### What you need to do
Looking at the listing below, retype exactly the lines starting at the one containing "back, step, top, ledge" and ending at the one containing "bpy.context.view_layer.objects.active = frame", both included, and nothing else.

### Dataset content
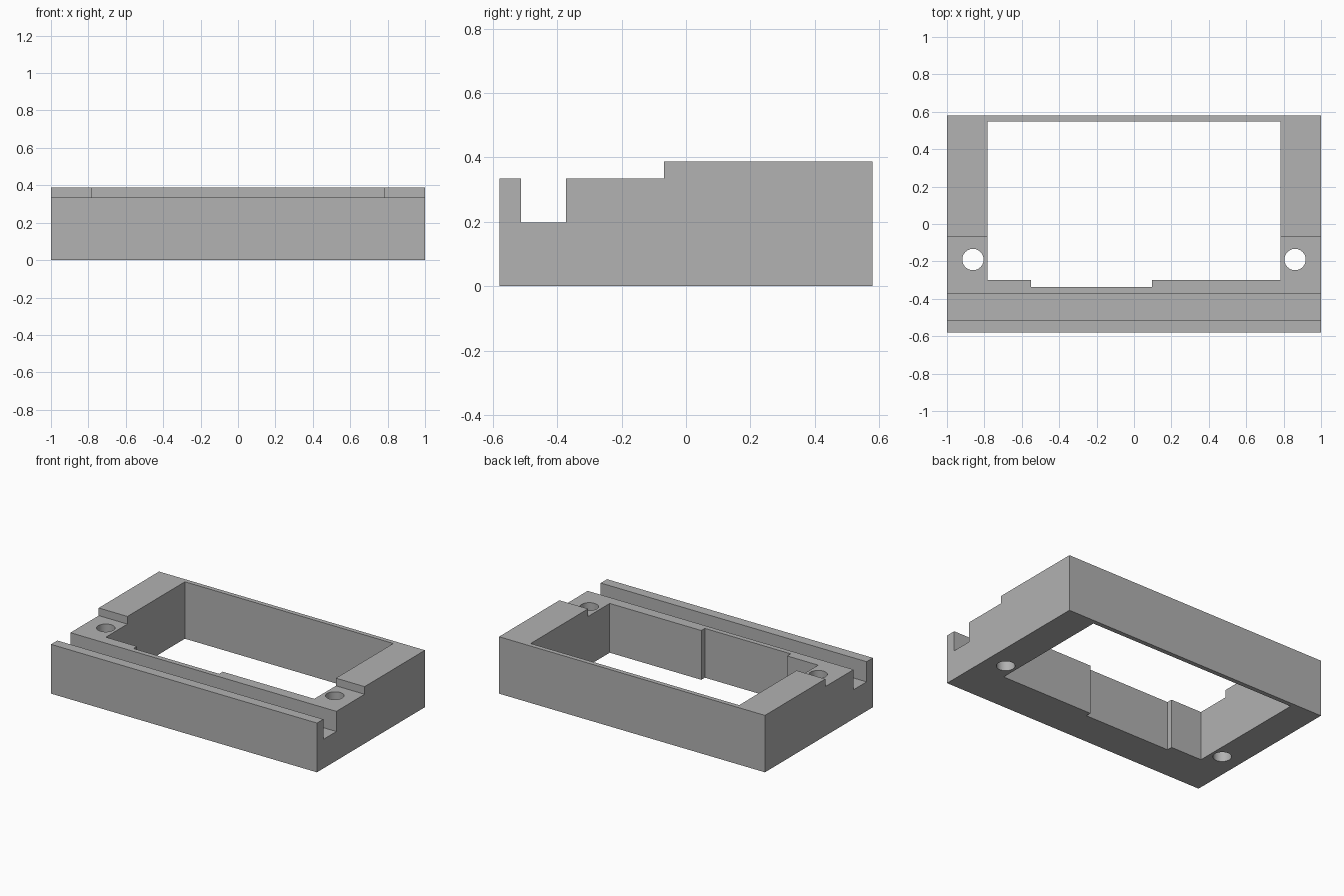
import bpy, bmesh
from mathutils import Vector

cube = bpy.data.objects.get("Cube")
if cube:
    bpy.data.objects.remove(cube, do_unlink=True)

grey = bpy.data.materials.new("plain grey")
grey.use_nodes = True
colour = (0.445, 0.445, 0.445, 1)
grey.diffuse_color = colour
grey.node_tree.nodes["Principled BSDF"].inputs["Base Color"].default_value = colour


def prism(name, points, sweep):
    """Sweep a closed outline along a vector into a solid."""
    bm = bmesh.new()
    face = bm.faces.new([bm.verts.new(p) for p in points])
    swept = bmesh.ops.extrude_face_region(bm, geom=[face])["geom"]
    moved = [v for v in swept if isinstance(v, bmesh.types.BMVert)]
    bmesh.ops.translate(bm, verts=moved, vec=Vector(sweep))
    bmesh.ops.recalc_face_normals(bm, faces=bm.faces)
    mesh = bpy.data.meshes.new(name)
    bm.to_mesh(mesh)
    bm.free()
    mesh.materials.append(grey)
    obj = bpy.data.objects.new(name, mesh)
    bpy.context.collection.objects.link(obj)
    return obj


def cut(target, cutter):
    """Subtract the cutter, then discard it."""
    mod = target.modifiers.new("cut", 'BOOLEAN')
    mod.operation = 'DIFFERENCE'
    mod.solver = 'EXACT'
    mod.object = cutter
    bpy.context.view_layer.objects.active = target
    bpy.ops.object.modifier_apply(modifier=mod.name)
    bpy.data.objects.remove(cutter, do_unlink=True)


# Frame body: stepped side profile with the front channel
back, step, top, ledge = 0.58, -0.068, 0.387, 0.335
slot_back, slot_front, slot_floor = -0.372, -0.512, 0.198
profile = [(-back, 0), (back, 0), (back, top), (step, top), (step, ledge),
           (slot_back, ledge), (slot_back, slot_floor),
           (slot_front, slot_floor), (slot_front, ledge), (-back, ledge)]
frame = prism("frame_body", [(-1, y, z) for y, z in profile], (2, 0, 0))

# Rectangular opening with a shallow recess in its front wall
half, rear, front, recess = 0.784, 0.549, -0.3, -0.338
left, right = 0.095, -0.55
opening = [(half, rear), (-half, rear), (-half, front), (right, front),
           (right, recess), (left, recess), (left, front), (half, front)]
cut(frame, prism("opening_cutter", [(x, y, -0.1) for x, y in opening], (0, 0, 1)))

# Screw holes through both ledges
for side in (-1, 1):
    bpy.ops.mesh.primitive_cylinder_add(vertices=48, radius=0.057, depth=1,
                                        location=(side * 0.861, -0.19, 0.2))
    hole = bpy.context.object
    hole.data.materials.append(grey)
    cut(frame, hole)

# Smooth hole walls, crisp edges elsewhere
bpy.ops.object.select_all(action='DESELECT')
frame.select_set(True)
bpy.context.view_layer.objects.active = frame
bpy.ops.object.shade_smooth_by_angle()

### Solved problem
back, step, top, ledge = 0.58, -0.068, 0.387, 0.335
slot_back, slot_front, slot_floor = -0.372, -0.512, 0.198
profile = [(-back, 0), (back, 0), (back, top), (step, top), (step, ledge),
           (slot_back, ledge), (slot_back, slot_floor),
           (slot_front, slot_floor), (slot_front, ledge), (-back, ledge)]
frame = prism("frame_body", [(-1, y, z) for y, z in profile], (2, 0, 0))

# Rectangular opening with a shallow recess in its front wall
half, rear, front, recess = 0.784, 0.549, -0.3, -0.338
left, right = 0.095, -0.55
opening = [(half, rear), (-half, rear), (-half, front), (right, front),
           (right, recess), (left, recess), (left, front), (half, front)]
cut(frame, prism("opening_cutter", [(x, y, -0.1) for x, y in opening], (0, 0, 1)))

# Screw holes through both ledges
for side in (-1, 1):
    bpy.ops.mesh.primitive_cylinder_add(vertices=48, radius=0.057, depth=1,
                                        location=(side * 0.861, -0.19, 0.2))
    hole = bpy.context.object
    hole.data.materials.append(grey)
    cut(frame, hole)

# Smooth hole walls, crisp edges elsewhere
bpy.ops.object.select_all(action='DESELECT')
frame.select_set(True)
bpy.context.view_layer.objects.active = frame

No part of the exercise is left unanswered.